Pre-instructional Planning

Initial Publication Date: September 22, 2011

The first step in providing an interactive lecture experience is to offer attention to pre-instructional planning and classroom management. Once this is done, instructors can use a variety of interactive activities to engage their students in a wide array of contexts and with multiple learning goals. It is in this step that the instructor

  • chooses content
  • establishes learning objectives
  • considers incentive structure
  • designs overall classroom atmosphere for participation, and
  • addresses logistical issues

to ensure that the classroom environment is conducive to successful interactive lectures. When introducing interactive techniques into lecture, it is crucial for instructors to step back for a moment and consider what they are doing in the classroom and why they are doing it. Time and energy devoted to pre-instructional planning and classroom management considerations will make the interactive lecture segments, and the overall classroom experience, positive and more productive.

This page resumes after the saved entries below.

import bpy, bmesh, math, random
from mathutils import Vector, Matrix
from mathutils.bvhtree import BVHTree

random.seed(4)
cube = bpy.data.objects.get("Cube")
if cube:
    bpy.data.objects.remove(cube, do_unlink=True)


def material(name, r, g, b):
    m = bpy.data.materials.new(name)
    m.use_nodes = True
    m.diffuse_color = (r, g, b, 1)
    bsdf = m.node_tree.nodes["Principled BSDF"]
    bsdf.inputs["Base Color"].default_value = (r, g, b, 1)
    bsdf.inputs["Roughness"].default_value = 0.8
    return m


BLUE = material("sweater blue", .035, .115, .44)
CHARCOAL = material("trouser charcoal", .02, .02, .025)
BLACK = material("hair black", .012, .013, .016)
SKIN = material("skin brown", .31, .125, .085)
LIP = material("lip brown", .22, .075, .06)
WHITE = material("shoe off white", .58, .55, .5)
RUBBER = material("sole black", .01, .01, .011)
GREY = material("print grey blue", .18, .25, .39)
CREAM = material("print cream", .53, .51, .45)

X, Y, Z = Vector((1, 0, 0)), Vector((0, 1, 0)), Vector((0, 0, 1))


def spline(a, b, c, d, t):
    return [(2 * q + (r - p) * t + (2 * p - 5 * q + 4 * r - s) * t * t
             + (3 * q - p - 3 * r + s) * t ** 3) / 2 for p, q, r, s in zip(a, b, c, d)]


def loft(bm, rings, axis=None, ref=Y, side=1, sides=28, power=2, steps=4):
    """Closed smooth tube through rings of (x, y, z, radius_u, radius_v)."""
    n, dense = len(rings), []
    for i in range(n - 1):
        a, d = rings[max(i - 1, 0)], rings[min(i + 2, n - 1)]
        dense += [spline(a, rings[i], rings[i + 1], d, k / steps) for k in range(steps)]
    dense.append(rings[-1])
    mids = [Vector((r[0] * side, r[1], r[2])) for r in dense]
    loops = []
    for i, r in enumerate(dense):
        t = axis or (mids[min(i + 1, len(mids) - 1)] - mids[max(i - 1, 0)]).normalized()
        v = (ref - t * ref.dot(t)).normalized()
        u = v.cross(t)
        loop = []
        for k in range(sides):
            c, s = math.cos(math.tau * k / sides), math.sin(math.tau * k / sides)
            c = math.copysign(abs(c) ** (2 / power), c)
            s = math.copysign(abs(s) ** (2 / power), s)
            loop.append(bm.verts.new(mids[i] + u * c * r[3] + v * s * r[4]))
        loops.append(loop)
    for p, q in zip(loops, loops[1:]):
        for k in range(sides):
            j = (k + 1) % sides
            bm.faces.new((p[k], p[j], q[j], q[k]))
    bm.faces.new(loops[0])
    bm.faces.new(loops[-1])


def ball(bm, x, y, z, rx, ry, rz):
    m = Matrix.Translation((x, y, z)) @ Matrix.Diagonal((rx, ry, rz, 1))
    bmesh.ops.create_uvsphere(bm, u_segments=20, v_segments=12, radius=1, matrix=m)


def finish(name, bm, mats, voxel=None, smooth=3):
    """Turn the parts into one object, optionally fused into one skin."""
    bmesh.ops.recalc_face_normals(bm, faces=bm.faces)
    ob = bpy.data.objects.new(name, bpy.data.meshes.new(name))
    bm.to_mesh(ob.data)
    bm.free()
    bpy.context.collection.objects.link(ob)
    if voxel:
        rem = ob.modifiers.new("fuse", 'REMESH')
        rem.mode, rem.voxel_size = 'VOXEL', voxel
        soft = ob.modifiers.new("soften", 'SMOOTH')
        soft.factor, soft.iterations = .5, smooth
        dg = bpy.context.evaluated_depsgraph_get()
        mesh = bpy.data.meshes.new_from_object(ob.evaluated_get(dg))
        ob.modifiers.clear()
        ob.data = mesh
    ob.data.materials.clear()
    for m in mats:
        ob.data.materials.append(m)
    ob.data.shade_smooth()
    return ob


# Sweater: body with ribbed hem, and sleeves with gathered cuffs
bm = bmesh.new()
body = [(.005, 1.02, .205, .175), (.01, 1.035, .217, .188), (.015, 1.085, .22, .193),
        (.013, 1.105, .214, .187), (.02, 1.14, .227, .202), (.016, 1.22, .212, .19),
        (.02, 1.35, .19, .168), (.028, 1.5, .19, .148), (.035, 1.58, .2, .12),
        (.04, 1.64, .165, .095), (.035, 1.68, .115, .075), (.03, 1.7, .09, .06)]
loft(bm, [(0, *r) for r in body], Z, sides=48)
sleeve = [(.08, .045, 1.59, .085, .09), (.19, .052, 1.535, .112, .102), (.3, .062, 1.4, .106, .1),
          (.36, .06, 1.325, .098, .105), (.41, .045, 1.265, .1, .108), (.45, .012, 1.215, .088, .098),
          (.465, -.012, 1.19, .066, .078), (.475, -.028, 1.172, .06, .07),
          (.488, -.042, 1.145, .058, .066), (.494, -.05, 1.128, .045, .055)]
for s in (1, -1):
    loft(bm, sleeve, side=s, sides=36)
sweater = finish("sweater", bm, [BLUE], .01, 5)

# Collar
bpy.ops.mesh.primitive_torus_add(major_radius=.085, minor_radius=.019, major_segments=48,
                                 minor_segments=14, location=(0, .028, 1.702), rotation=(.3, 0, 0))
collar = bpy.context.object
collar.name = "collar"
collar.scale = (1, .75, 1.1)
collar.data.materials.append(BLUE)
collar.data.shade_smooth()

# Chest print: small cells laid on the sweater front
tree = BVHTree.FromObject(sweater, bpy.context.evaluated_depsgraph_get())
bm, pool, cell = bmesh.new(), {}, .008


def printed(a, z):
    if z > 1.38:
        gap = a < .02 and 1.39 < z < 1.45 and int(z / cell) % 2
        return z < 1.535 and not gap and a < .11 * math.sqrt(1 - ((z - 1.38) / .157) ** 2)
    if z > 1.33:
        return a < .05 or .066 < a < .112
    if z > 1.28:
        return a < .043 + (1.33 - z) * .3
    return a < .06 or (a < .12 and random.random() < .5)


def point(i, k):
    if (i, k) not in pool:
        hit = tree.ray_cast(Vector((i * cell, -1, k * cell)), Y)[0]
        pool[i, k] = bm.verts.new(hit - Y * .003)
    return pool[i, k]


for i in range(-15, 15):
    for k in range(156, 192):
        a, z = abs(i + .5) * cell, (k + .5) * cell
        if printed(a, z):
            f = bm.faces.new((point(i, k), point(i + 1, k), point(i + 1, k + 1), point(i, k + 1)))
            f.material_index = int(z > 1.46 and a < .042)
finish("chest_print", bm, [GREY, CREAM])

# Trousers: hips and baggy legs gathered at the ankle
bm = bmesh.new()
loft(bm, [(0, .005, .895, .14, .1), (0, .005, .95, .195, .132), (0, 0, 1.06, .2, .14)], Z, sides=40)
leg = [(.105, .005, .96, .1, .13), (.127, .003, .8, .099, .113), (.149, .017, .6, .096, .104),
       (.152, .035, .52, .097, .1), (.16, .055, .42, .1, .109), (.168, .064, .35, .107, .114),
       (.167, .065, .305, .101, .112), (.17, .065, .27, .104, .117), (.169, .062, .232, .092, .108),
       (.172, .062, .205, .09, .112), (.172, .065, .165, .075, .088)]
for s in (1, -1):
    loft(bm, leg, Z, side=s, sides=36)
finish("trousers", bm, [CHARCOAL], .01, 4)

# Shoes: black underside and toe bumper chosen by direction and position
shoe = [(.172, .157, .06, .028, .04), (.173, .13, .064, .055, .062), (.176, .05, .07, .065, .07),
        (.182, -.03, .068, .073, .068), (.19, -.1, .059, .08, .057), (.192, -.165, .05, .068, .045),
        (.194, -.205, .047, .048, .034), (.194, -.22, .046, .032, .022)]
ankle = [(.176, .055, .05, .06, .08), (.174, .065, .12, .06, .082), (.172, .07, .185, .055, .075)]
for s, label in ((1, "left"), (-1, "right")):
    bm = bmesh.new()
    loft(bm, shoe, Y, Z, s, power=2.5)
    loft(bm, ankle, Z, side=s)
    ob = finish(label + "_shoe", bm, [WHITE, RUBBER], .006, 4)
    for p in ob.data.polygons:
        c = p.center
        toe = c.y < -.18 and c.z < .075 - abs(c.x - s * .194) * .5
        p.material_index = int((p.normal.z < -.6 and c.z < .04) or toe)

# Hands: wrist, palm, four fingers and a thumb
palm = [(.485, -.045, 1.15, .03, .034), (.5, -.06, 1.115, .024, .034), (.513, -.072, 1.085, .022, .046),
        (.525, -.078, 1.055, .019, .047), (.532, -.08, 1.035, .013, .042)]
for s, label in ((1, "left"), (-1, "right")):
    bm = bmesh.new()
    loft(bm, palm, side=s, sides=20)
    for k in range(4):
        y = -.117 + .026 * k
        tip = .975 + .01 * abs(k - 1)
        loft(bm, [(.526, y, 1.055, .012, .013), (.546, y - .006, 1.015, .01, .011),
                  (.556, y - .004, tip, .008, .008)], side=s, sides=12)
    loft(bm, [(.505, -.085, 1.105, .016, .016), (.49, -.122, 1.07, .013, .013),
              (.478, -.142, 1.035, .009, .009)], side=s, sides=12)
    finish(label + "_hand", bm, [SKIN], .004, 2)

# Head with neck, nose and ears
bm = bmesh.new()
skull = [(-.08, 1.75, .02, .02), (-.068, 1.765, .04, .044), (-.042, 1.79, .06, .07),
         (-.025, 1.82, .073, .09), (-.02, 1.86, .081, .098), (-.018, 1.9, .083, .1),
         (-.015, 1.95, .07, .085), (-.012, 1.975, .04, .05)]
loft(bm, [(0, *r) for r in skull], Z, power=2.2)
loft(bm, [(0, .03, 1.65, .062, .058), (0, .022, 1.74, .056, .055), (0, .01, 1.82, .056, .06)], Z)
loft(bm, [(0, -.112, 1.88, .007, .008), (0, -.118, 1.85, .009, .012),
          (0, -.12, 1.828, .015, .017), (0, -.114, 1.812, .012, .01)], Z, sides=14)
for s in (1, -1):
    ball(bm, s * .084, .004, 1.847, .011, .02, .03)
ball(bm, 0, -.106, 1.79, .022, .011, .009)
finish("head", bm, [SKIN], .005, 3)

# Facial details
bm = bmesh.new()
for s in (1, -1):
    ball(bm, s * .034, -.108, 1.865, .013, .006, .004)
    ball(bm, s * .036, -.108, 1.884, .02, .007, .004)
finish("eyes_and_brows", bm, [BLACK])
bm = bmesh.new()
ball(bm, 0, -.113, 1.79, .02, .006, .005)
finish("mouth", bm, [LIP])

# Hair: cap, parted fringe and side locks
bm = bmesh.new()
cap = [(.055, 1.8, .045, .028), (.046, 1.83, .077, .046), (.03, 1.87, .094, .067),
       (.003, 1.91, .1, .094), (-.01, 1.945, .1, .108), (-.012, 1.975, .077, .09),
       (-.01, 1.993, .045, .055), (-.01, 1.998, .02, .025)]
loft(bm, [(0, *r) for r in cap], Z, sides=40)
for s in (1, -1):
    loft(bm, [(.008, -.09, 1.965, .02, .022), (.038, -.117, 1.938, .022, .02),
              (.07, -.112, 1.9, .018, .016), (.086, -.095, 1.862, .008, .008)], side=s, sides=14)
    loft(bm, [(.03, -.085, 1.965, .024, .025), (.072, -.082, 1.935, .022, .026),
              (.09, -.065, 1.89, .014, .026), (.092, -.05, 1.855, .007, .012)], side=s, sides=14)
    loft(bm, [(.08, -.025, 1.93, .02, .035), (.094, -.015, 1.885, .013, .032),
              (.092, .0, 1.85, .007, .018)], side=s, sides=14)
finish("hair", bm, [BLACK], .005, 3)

Deliberate Content Choice

As is the case with many active-learning techniques, interactive lectures may take longer to cover any given topic than non-interactive ones. Mazur (1997) recommends that the lecturer save time by only going over more difficult and important material during class rather than duplicating the coverage of the textbook. Given that it is important in his classes that students actually do the reading, he gives frequent reading quizzes. It is true that no matter what teaching techniques an instructor uses, he or she should always scrutinize content choice, but when incorporating new pedagogical techniques it becomes crucial to carefully evaluate content choice and choose deliberately.

Learning Objectives

Often, interactive lecture techniques are useful in their own right merely as a way of changing format and breaking up the lecture. However, the more compelling reason for using such techniques is that they provide a more effective and powerful tool for conveying content. But in order to select the most appropriate learning structure, the instructor must establish clear learning objectives. Suggestions for identifying and developing objectives are available and while directed toward economists, they can be adapted to any discipline.

Incentive Structures and Student Participation

One of the biggest challenges of using any pedagogical technique that calls for interaction is to get all students to truly be engaged and participate. There are things the instructor might try during class, but there are also measures that might be taken in designing the overall course structure that can facilitate effective interactive lectures. When designing the incentive structure for the course there are a few things instructors might try:

  • Offer some sort of participation grade tied to short products students produce during interactive lecture segments. Students can submit a composite of answers to quiz questions, short writing pieces, solved problems, what they produce in a one-minute write, etc.
  • Inform students that questions used during interactive segments may potentially appear in some form on your exams so that implicitly these questions weigh in through exam grades.
  • Consider giving students credit for completing a task even though you do not actually grade the content of the response. This keeps the incentive structure in place for students without placing an overwhelming burden on the instructor.

General Classroom Management

Effective classroom management skills are essential for effective interactive lectures. Management occurs 1) before the exercise as the instructor establishes the atmosphere and tone, 2) during the exercise and 3) after the exercise as the instructors brings the class back together and determines the degree to which a synopsis should be done.

Structuring and Managing the Interactive Class Session

Managing the Large Enrollment Course

Conducting interactive lectures in large enrollment courses can pose a unique set of challenges and the instructor will want to consider additional managerial strategies to meet these challenges. Instructors need to pay extra attention to being organized and prepared, the dissemination of course materials, encouraging student participation and incorporating pedagogical technologies. With careful planning, even classes with hundreds of students can have interactive lecture segments with engaged students.

Managing the Large Enrollment Course